[Provided entries Boundary: Start]
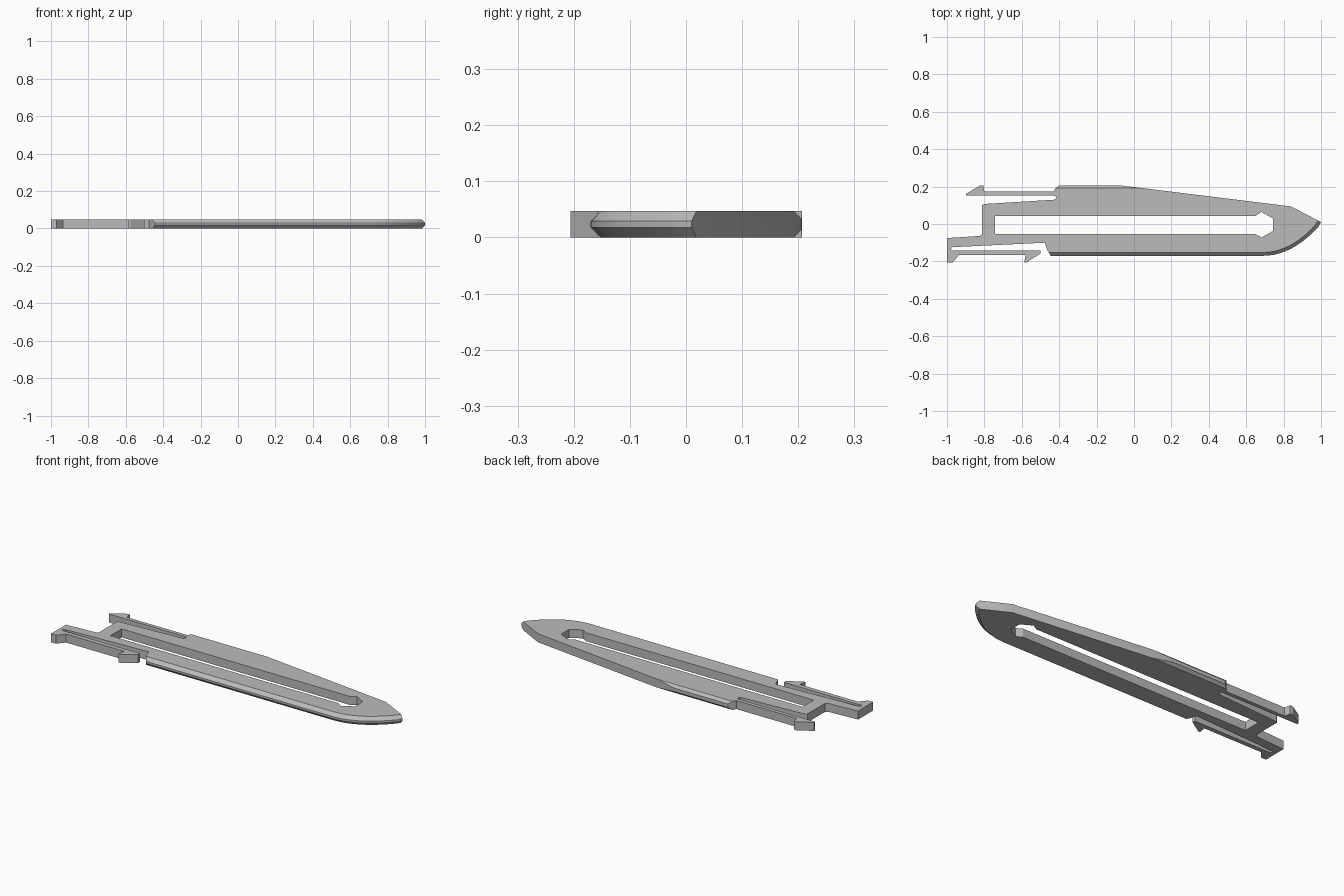
import bpy, bmesh, math
from mathutils import Vector
from mathutils.geometry import interpolate_bezier

old = bpy.data.objects.get("Cube")
if old:
    bpy.data.objects.remove(old, do_unlink=True)

THICK = 0.047

grey = bpy.data.materials.new("plain grey")
grey.use_nodes = True
colour = (0.5, 0.5, 0.5, 1)
grey.diffuse_color = colour
grey.node_tree.nodes["Principled BSDF"].inputs["Base Color"].default_value = colour


def slab(points, low, high):
    """Extrude a flat outline between two heights."""
    bm = bmesh.new()
    face = bm.faces.new([bm.verts.new((x, y, low)) for x, y in points])
    out = bmesh.ops.extrude_face_region(bm, geom=[face], use_keep_orig=True)
    tops = [v for v in out["geom"] if isinstance(v, bmesh.types.BMVert)]
    bmesh.ops.translate(bm, verts=tops, vec=(0, 0, high - low))
    bmesh.ops.recalc_face_normals(bm, faces=bm.faces)
    return bm


def make_object(name, bm):
    mesh = bpy.data.meshes.new(name)
    bm.to_mesh(mesh)
    bm.free()
    mesh.materials.append(grey)
    obj = bpy.data.objects.new(name, mesh)
    bpy.context.collection.objects.link(obj)
    return obj


def bevel_path(bm, path, width):
    """Chamfer the upper and lower rims that follow a run of outline points."""
    runs = list(zip(path, path[1:]))

    def near(v, p):
        return (v.co.xy - Vector(p)).length < 1e-4

    edges = [e for e in bm.edges
             if abs(e.verts[0].co.z - e.verts[1].co.z) < 1e-5
             and any((near(e.verts[0], a) and near(e.verts[1], b)) or
                     (near(e.verts[0], b) and near(e.verts[1], a)) for a, b in runs)]
    bmesh.ops.bevel(bm, geom=edges, offset=width, offset_type='OFFSET',
                    segments=1, affect='EDGES', clamp_overlap=False)


# Rounded nose running into the straight front edge
curve = interpolate_bezier(Vector((0.69, -0.17)).to_3d(), Vector((0.80, -0.17)).to_3d(),
                           Vector((0.90, -0.11)).to_3d(), Vector((0.985, -0.015)).to_3d(), 12)
front = [(1.0, 0.01)] + [(p.x, p.y) for p in reversed(curve)] + [(-0.445, -0.17), (-0.463, -0.14)]
back = [(-0.40, 0.206), (-0.07, 0.206)]

# Front spring arm with hooked end, and rear spring arm with barb
front_arm = [(-0.477, -0.10), (-0.97, -0.124), (-0.98, -0.132), (-0.975, -0.141),
             (-0.50, -0.141), (-0.50, -0.158), (-0.575, -0.206), (-0.587, -0.206),
             (-0.58, -0.166), (-0.935, -0.166), (-0.97, -0.206), (-1.0, -0.206), (-1.0, -0.075)]
tail = [(-0.825, -0.064), (-0.812, -0.055), (-0.812, 0.10), (-0.80, 0.107)]
rear_arm = [(-0.425, 0.13), (-0.418, 0.138), (-0.418, 0.146), (-0.425, 0.152), (-0.897, 0.152),
            (-0.897, 0.162), (-0.822, 0.207), (-0.806, 0.207), (-0.80, 0.173),
            (-0.43, 0.173), (-0.42, 0.191)]

outline = back + [(0.84, 0.094)] + front + front_arm + tail + rear_arm
bm = slab(outline, 0, THICK)
bevel_path(bm, front[:-1], 0.018)
bevel_path(bm, back, 0.014)
body = make_object("flat_body", bm)

# Long slot with an angular pocket at the nose end
slot = [(-0.743, 0.044), (0.65, 0.044), (0.682, 0.064), (0.742, 0.03),
        (0.742, -0.038), (0.682, -0.072), (0.65, -0.054), (-0.743, -0.054)]
cutter = make_object("slot_cutter", slab(slot, -0.1, 0.2))
cutter.hide_render = True
cut = body.modifiers.new("slot", 'BOOLEAN')
cut.operation = 'DIFFERENCE'
cut.solver = 'EXACT'
cut.object = cutter

bpy.ops.object.select_all(action='DESELECT')
body.select_set(True)
bpy.context.view_layer.objects.active = body
bpy.ops.object.modifier_apply(modifier=cut.name)
bpy.data.objects.remove(cutter, do_unlink=True)
bpy.ops.object.shade_smooth_by_angle(angle=math.radians(25))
[Provided entries Boundary: End]
▶ **Work instruction**: Would you please copy exactly the part of the entries above that begins at the line containing "(-0.43, 0.173), (-0.42, 0.191)]" and ends at the line containing "cut.solver = 'EXACT'", both lines included?

▶ **Answer to the exercise**:
            (-0.43, 0.173), (-0.42, 0.191)]

outline = back + [(0.84, 0.094)] + front + front_arm + tail + rear_arm
bm = slab(outline, 0, THICK)
bevel_path(bm, front[:-1], 0.018)
bevel_path(bm, back, 0.014)
body = make_object("flat_body", bm)

# Long slot with an angular pocket at the nose end
slot = [(-0.743, 0.044), (0.65, 0.044), (0.682, 0.064), (0.742, 0.03),
        (0.742, -0.038), (0.682, -0.072), (0.65, -0.054), (-0.743, -0.054)]
cutter = make_object("slot_cutter", slab(slot, -0.1, 0.2))
cutter.hide_render = True
cut = body.modifiers.new("slot", 'BOOLEAN')
cut.operation = 'DIFFERENCE'
cut.solver = 'EXACT'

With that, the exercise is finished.